An Act to amend the Canada Business Corporations Act (remuneration of directors and officers)

This bill was last introduced in the 40th Parliament, 3rd Session, which ended in March 2011.


Jim Maloway  NDP

Introduced as a private member’s bill. (These don’t often become law.)


Outside the Order of Precedence (a private member's bill that hasn't yet won the draw that determines which private member's bills can be debated), as of March 21, 2011
(This bill did not become law.)


This is from the published bill. The Library of Parliament often publishes better independent summaries.

This enactment amends the Canada Business Corporations Act to provide that the remuneration of a director or officer of a corporation may not be fixed unless the particulars of the remuneration have first been approved by special resolution of the shareholders of the corporation.


All sorts of information on this bill is available at LEGISinfo, an excellent resource from the Library of Parliament. You can also read the full text of the bill.

Canada Business Corporations ActRoutine Proceedings

March 21st, 2011 / 3:05 p.m.
See context


Jim Maloway NDP Elmwood—Transcona, MB

moved for leave to introduce Bill C-640, An Act to amend the Canada Business Corporations Act (remuneration of directors and officers).

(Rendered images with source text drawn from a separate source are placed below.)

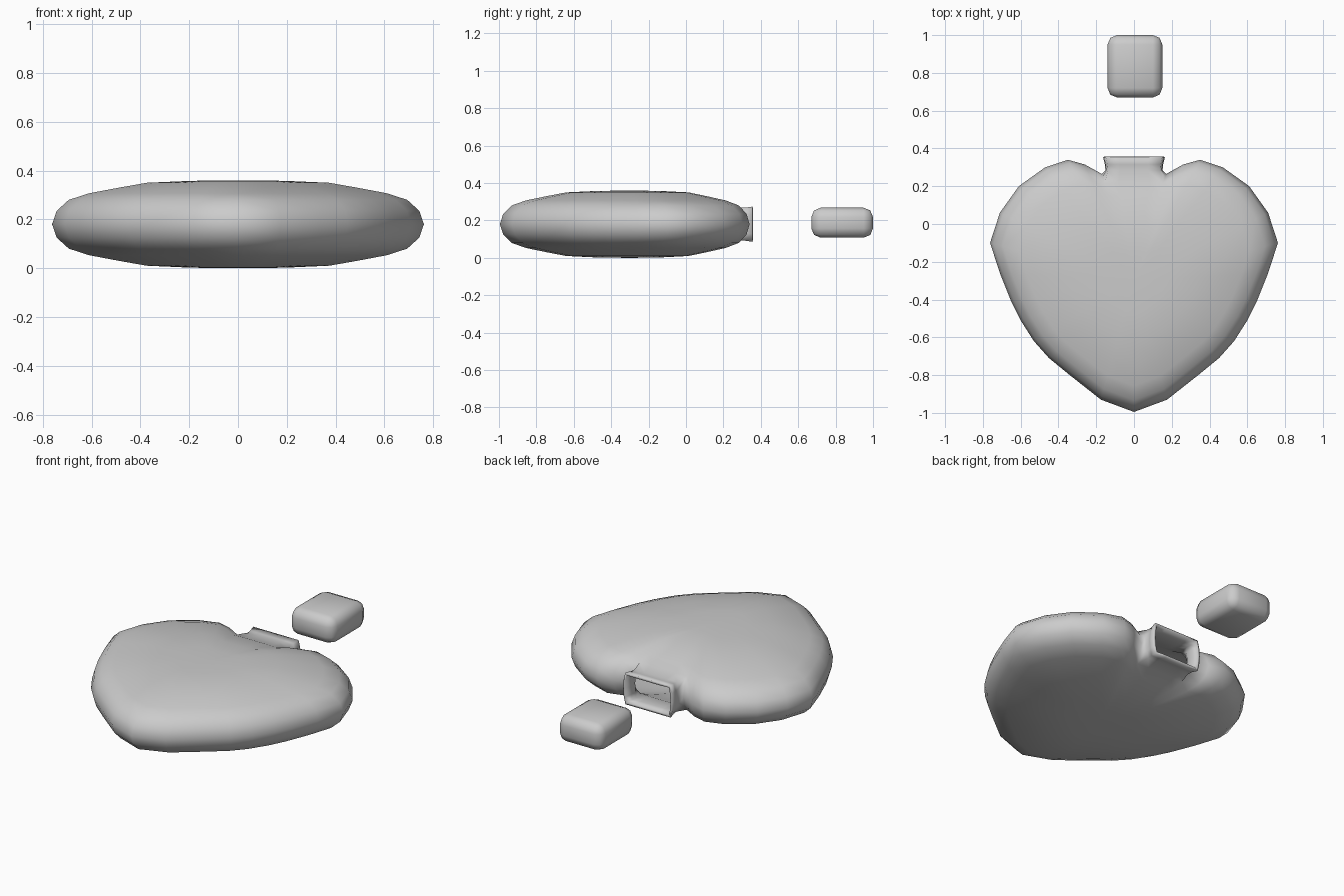
import bpy
import bmesh
from mathutils import Matrix

if "Cube" in bpy.data.objects:
    bpy.data.objects.remove(bpy.data.objects["Cube"])

grey = bpy.data.materials.new("plain grey")
grey.use_nodes = True
colour = (0.6, 0.6, 0.6, 1)
grey.diffuse_color = colour
grey.node_tree.nodes["Principled BSDF"].inputs["Base Color"].default_value = colour


def add_object(name, bm):
    bmesh.ops.recalc_face_normals(bm, faces=bm.faces)
    for f in bm.faces:
        f.smooth = True
    mesh = bpy.data.meshes.new(name)
    bm.to_mesh(mesh)
    bm.free()
    mesh.materials.append(grey)
    obj = bpy.data.objects.new(name, mesh)
    bpy.context.collection.objects.link(obj)
    return obj


# Heart outline, one half from the back notch to the front tip
MID_Z, CENTRE_Y, NECK = 0.18, -0.3, 2
half = [(0, .27), (.09, .27), (.17, .265), (.26, .315), (.35, .34), (.47, .30),
        (.61, .20), (.71, .06), (.762, -.10), (.71, -.26), (.65, -.41),
        (.60, -.51), (.53, -.62), (.45, -.71), (.34, -.80), (.175, -.93), (0, -.995)]
outline = half + [(-x, y) for x, y in half[-2:0:-1]]
n = len(outline)

# Swelling of the side wall: scale of the outline and height from the middle
upper = [(.975, .055), (.91, .1), (.80, .127), (.64, .15), (.49, .17), (.25, .178)]
levels = [(s, -h) for s, h in reversed(upper)] + [(1, 0)] + upper

# Heart body, left open where the neck joins
bm = bmesh.new()
rings = [[bm.verts.new((x * s, CENTRE_Y + (y - CENTRE_Y) * s, MID_Z + h))
          for x, y in outline] for s, h in levels]
for a, b, la, lb in zip(rings, rings[1:], levels, levels[1:]):
    for i in range(n):
        at_neck = i < NECK or i >= n - NECK
        if at_neck and max(abs(la[1]), abs(lb[1])) < .11:
            continue
        j = (i + 1) % n
        bm.faces.new((a[i], a[j], b[j], b[i]))
for ring, z in ((rings[0], 0), (rings[-1], 2 * MID_Z)):
    tip = bm.verts.new((0, CENTRE_Y, z))
    for i in range(n):
        bm.faces.new((ring[i], ring[(i + 1) % n], tip))
bmesh.ops.delete(bm, geom=[v for v in bm.verts if not v.link_faces], context='VERTS')

# Neck drawn out of the opening: narrow throat, then a flared lip
edges = [e for e in bm.edges if e.is_boundary]
base = None
for y, sx, sz in ((.285, .89, .88), (.315, 1.02, 1.0), (.355, 1.06, 1.07)):
    result = bmesh.ops.extrude_edge_only(bm, edges=edges)["geom"]
    edges = [g for g in result if isinstance(g, bmesh.types.BMEdge) and g.is_boundary]
    for v in [g for g in result if isinstance(g, bmesh.types.BMVert)]:
        v.co.y = y
        v.co.x *= sx
        v.co.z = MID_Z + (v.co.z - MID_Z) * sz
body = add_object("heart_bottle", bm)
wall = body.modifiers.new("wall", 'SOLIDIFY')
wall.thickness = 0.015
wall.offset = -1

# Stopper floating behind the neck
bm = bmesh.new()
bmesh.ops.create_cube(bm, size=1, matrix=Matrix.Translation((.005, .835, .188))
                      @ Matrix.Diagonal((.29, .33, .16, 1)))
bmesh.ops.bevel(bm, geom=bm.edges[:], offset=.05, segments=2, profile=.5, affect='EDGES')
add_object("stopper", bm)
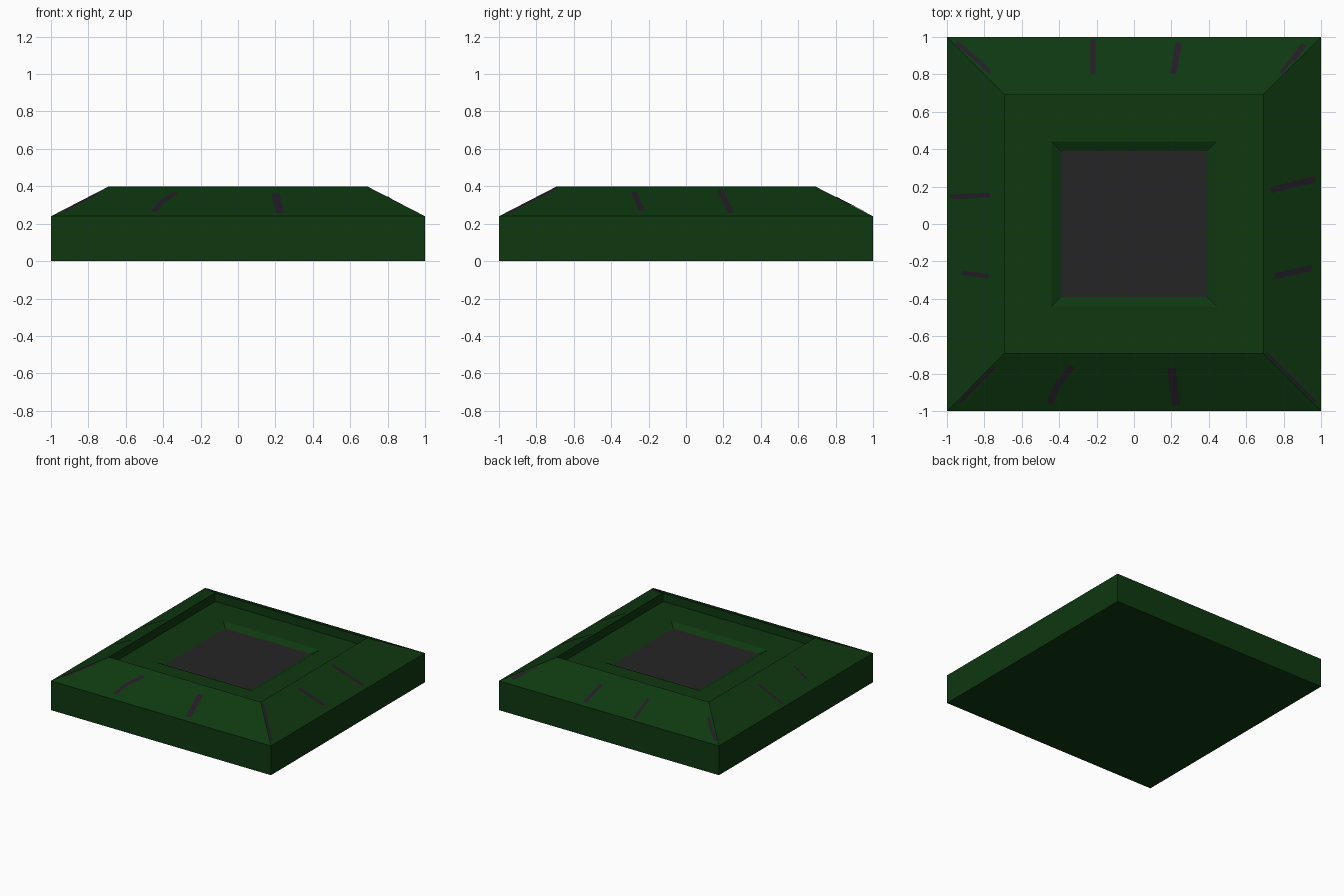
import bpy
import bmesh
from mathutils import Vector

if "Cube" in bpy.data.objects:
    bpy.data.objects.remove(bpy.data.objects["Cube"])


def material(name, rgb):
    m = bpy.data.materials.new(name)
    m.diffuse_color = (*rgb, 1)
    m.use_nodes = True
    m.node_tree.nodes["Principled BSDF"].inputs["Base Color"].default_value = m.diffuse_color
    return m


GREEN = material("dark green", (0.0045, 0.040, 0.0052))
GREY = material("charcoal grey", (0.019, 0.018, 0.019))
PURPLE = material("dusky purple", (0.018, 0.0115, 0.020))

RIM, RIM_Z, EDGE_Z = 0.69, 0.40, 0.24


def finish(bm, name, *mats):
    me = bpy.data.meshes.new(name)
    bm.to_mesh(me)
    bm.free()
    for m in mats:
        me.materials.append(m)
    ob = bpy.data.objects.new(name, me)
    bpy.context.collection.objects.link(ob)
    return ob


# Tile body: square rings (half width, height) from the base up and into the recess
PROFILE = [(1, 0), (1, EDGE_Z), (RIM, RIM_Z), (RIM, 0.33), (0.44, 0.33), (0.39, 0.303)]
CORNERS = [(-1, -1), (1, -1), (1, 1), (-1, 1)]
bm = bmesh.new()
rings = [[bm.verts.new((x * r, y * r, z)) for x, y in CORNERS] for r, z in PROFILE]
for low, high in zip(rings, rings[1:]):
    for i in range(4):
        j = (i + 1) % 4
        bm.faces.new((low[i], low[j], high[j], high[i]))
bm.faces.new(rings[0][::-1])
panel = bm.faces.new(rings[-1])   # sunken centre panel
panel.material_index = 1
finish(bm, "tile_body", GREEN, GREY)


# Painted streaks: thin strips that follow the sloped border
def on_slope(p):
    d = max(abs(p.x), abs(p.y))
    return (p.x, p.y, RIM_Z - (RIM_Z - EDGE_Z) * (d - RIM) / (1 - RIM) + 0.003)


STREAKS = [  # width, path points
    (0.026, (-0.22, 0.80), (-0.22, 0.99)),
    (0.032, (0.21, 0.80), (0.24, 0.97)),
    (0.030, (0.79, 0.80), (0.91, 0.96)),
    (0.022, (-0.95, 0.97), (-0.84, 0.88), (-0.77, 0.81)),
    (0.024, (-0.98, 0.145), (-0.77, 0.155)),
    (0.024, (-0.92, -0.26), (-0.78, -0.28)),
    (0.016, (-0.93, -0.95), (-0.75, -0.77)),
    (0.034, (-0.45, -0.96), (-0.41, -0.86), (-0.33, -0.76)),
    (0.045, (0.20, -0.77), (0.225, -0.97)),
    (0.016, (0.71, -0.69), (0.97, -0.95)),
    (0.032, (0.73, 0.18), (0.97, 0.24)),
    (0.032, (0.75, -0.28), (0.95, -0.235)),
]
bm = bmesh.new()
for width, *points in STREAKS:
    pts = [Vector(p) for p in points]
    d = (pts[-1] - pts[0]).normalized()
    side = Vector((d.y, -d.x)) * width / 2
    pairs = [[bm.verts.new(on_slope(p + s)) for s in (side, -side)] for p in pts]
    for a, b in zip(pairs, pairs[1:]):
        bm.faces.new((a[0], b[0], b[1], a[1]))
finish(bm, "border_streaks", PURPLE)
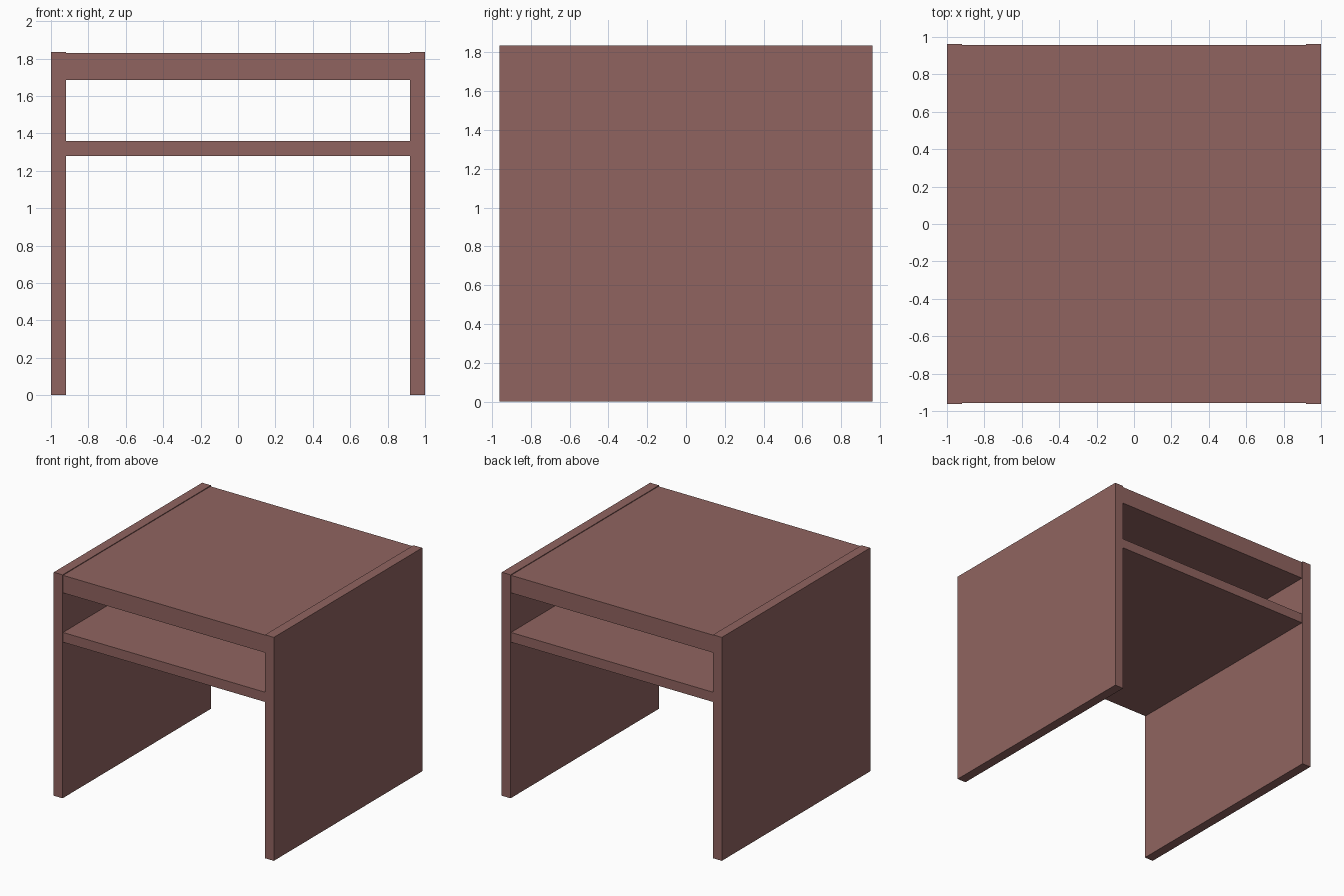
import bpy

if "Cube" in bpy.data.objects:
    bpy.data.objects.remove(bpy.data.objects["Cube"])

# Single reddish-brown wood colour
wood = bpy.data.materials.new("reddish brown wood")
wood.diffuse_color = (0.28, 0.127, 0.117, 1.0)
wood.use_nodes = True
wood.node_tree.nodes["Principled BSDF"].inputs["Base Color"].default_value = wood.diffuse_color


def board(name, low, high):
    """Rectangular board between two opposite corners."""
    size = [h - l for l, h in zip(low, high)]
    centre = [(h + l) / 2 for l, h in zip(low, high)]
    bpy.ops.mesh.primitive_cube_add(size=1, location=centre)
    obj = bpy.context.object
    obj.name = name
    obj.scale = size
    bpy.ops.object.transform_apply(location=False, rotation=False, scale=True)
    obj.data.materials.append(wood)
    return obj


# Side panels, standing slightly proud of the boards between them
board("left_side_panel", (-1.0, -0.963, 0.0), (-0.92, 0.963, 1.835))
board("right_side_panel", (0.92, -0.963, 0.0), (1.0, 0.963, 1.835))

# Thick top and thin shelf
board("table_top", (-0.92, -0.957, 1.685), (0.92, 0.957, 1.829))
board("shelf", (-0.92, -0.957, 1.28), (0.92, 0.957, 1.36))
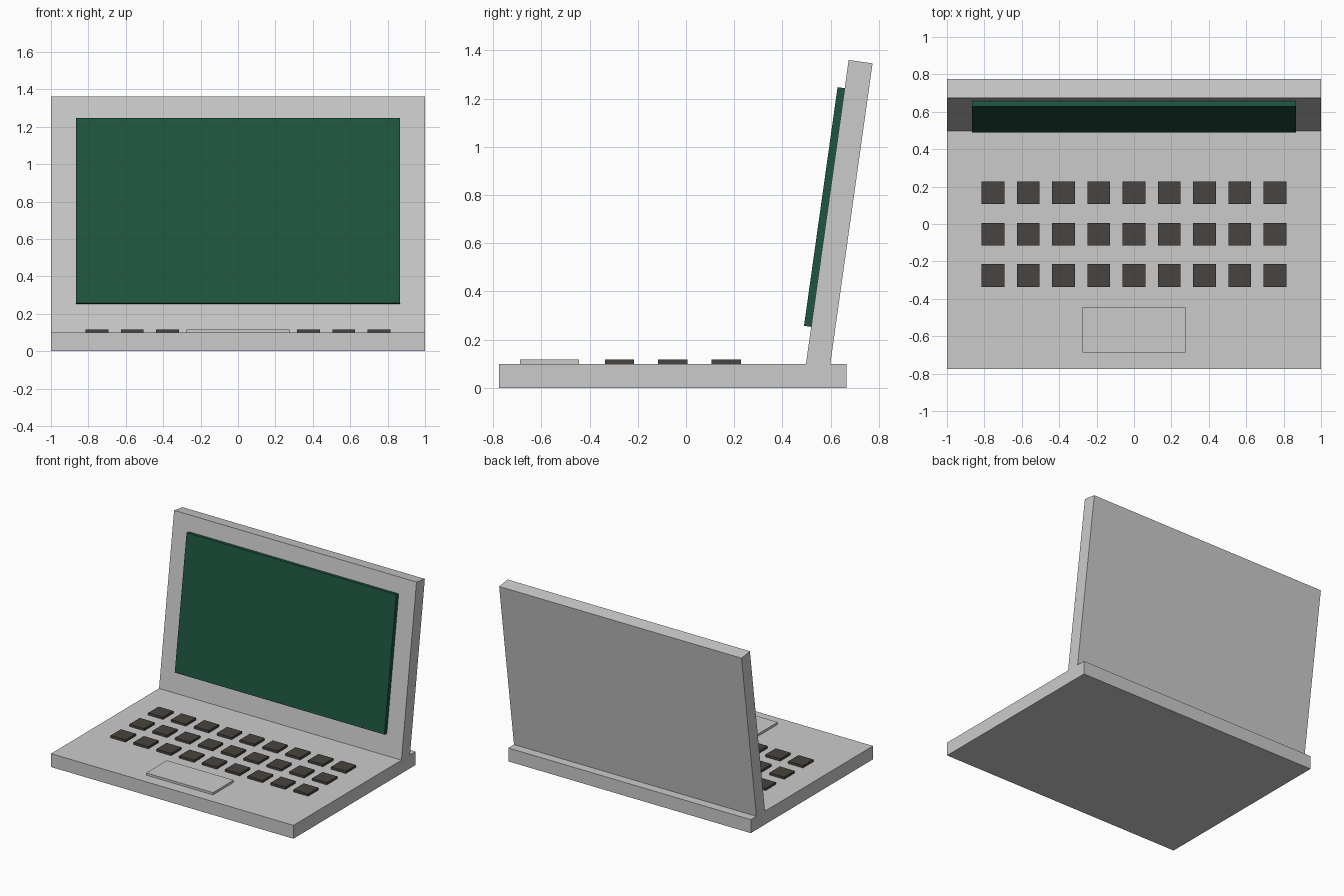
import bpy, math
from mathutils import Matrix, Vector

if "Cube" in bpy.data.objects:
    bpy.data.objects.remove(bpy.data.objects["Cube"])

TILT = math.radians(-8)


def material(name, rgb):
    m = bpy.data.materials.new(name)
    m.diffuse_color = (*rgb, 1)
    m.use_nodes = True
    m.node_tree.nodes["Principled BSDF"].inputs["Base Color"].default_value = m.diffuse_color
    return m


def box(name, lo, hi, mat=None):
    """Box between two corners, with its origin at its own centre."""
    lo, hi = Vector(lo), Vector(hi)
    bpy.ops.mesh.primitive_cube_add(size=1, location=(lo + hi) / 2)
    ob = bpy.context.object
    ob.name = ob.data.name = name
    ob.data.transform(Matrix.Diagonal((*(hi - lo), 1)))
    if mat:
        ob.data.materials.append(mat)
    return ob


screen_green = material("screen_green", (0.013, 0.09, 0.05))
key_dark = material("key_dark", (0.065, 0.057, 0.05))

# Base slab and trackpad
box("base", (-1, -0.775, 0), (1, 0.665, 0.1))
box("trackpad", (-0.275, -0.688, 0.1), (0.275, -0.444, 0.117))

# Lid and screen, built upright around the lid's front bottom edge, then leaned back
hinge = Matrix.Translation((0, 0.494, 0.073)) @ Matrix.Rotation(TILT, 4, 'X')
lid = box("lid", (-1, 0, 0), (1, 0.1, 1.3))
screen = box("screen", (-0.865, -0.03, 0.182), (0.865, 0, 1.182), screen_green)
for part in (lid, screen):
    part.matrix_world = hinge @ Matrix.Translation(part.location)

# Keyboard: three rows of nine keys sharing one mesh
KEY, PITCH_X, PITCH_Y = 0.122, 0.1885, 0.2215
key_mesh = None
for row in range(3):
    for col in range(9):
        x = (col - 4) * PITCH_X
        y = 0.167 - row * PITCH_Y
        if key_mesh is None:
            h = KEY / 2
            key = box("key", (x - h, y - h, 0.1), (x + h, y + h, 0.117), key_dark)
            key_mesh = key.data
        else:
            key = bpy.data.objects.new("key", key_mesh)
            key.location = (x, y, 0.1085)
            bpy.context.collection.objects.link(key)
        key.name = f"key_row{row + 1}_{col + 1}"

Mr. Speaker, I am introducing an amendment to the Canada Business Corporations Act regarding the remuneration of directors and officers. It is called the Canadian shareholders act.

The shareholders act would make corporations more accountable to the shareholders of corporations by giving them a direct say in the salaries, stock options and other compensation to the top executives and officers of their companies. This amendment would provide for a special resolution as defined by the Canada Business Corporations Act, which requires a two-thirds vote of the shareholders for passing approval of top executive pay, which applies to the approximately 196,000 federally-regulated Canadian corporations.

We have seen an outrageous increase in top CEO pay since the 1990s, as well as over 400% increases of $10 million, $20 million, even over $40 million a year in a single decade. For years, investment funds and shareholder associations throughout Canada have been asking for greater accountability in executive remuneration for the sake of greater responsibility toward its shareholders' investments.

It is time that the government stands up for ordinary Canadian shareholders who depend upon their investments for their modest pensions, while top executive pay skyrockets shamelessly into the stratosphere of tens of millions of dollars. It is time for corporate responsibility to shareholders who own the companies and it is time for the Canadian shareholders act.

(Motions deemed adopted, bill read the first time and printed)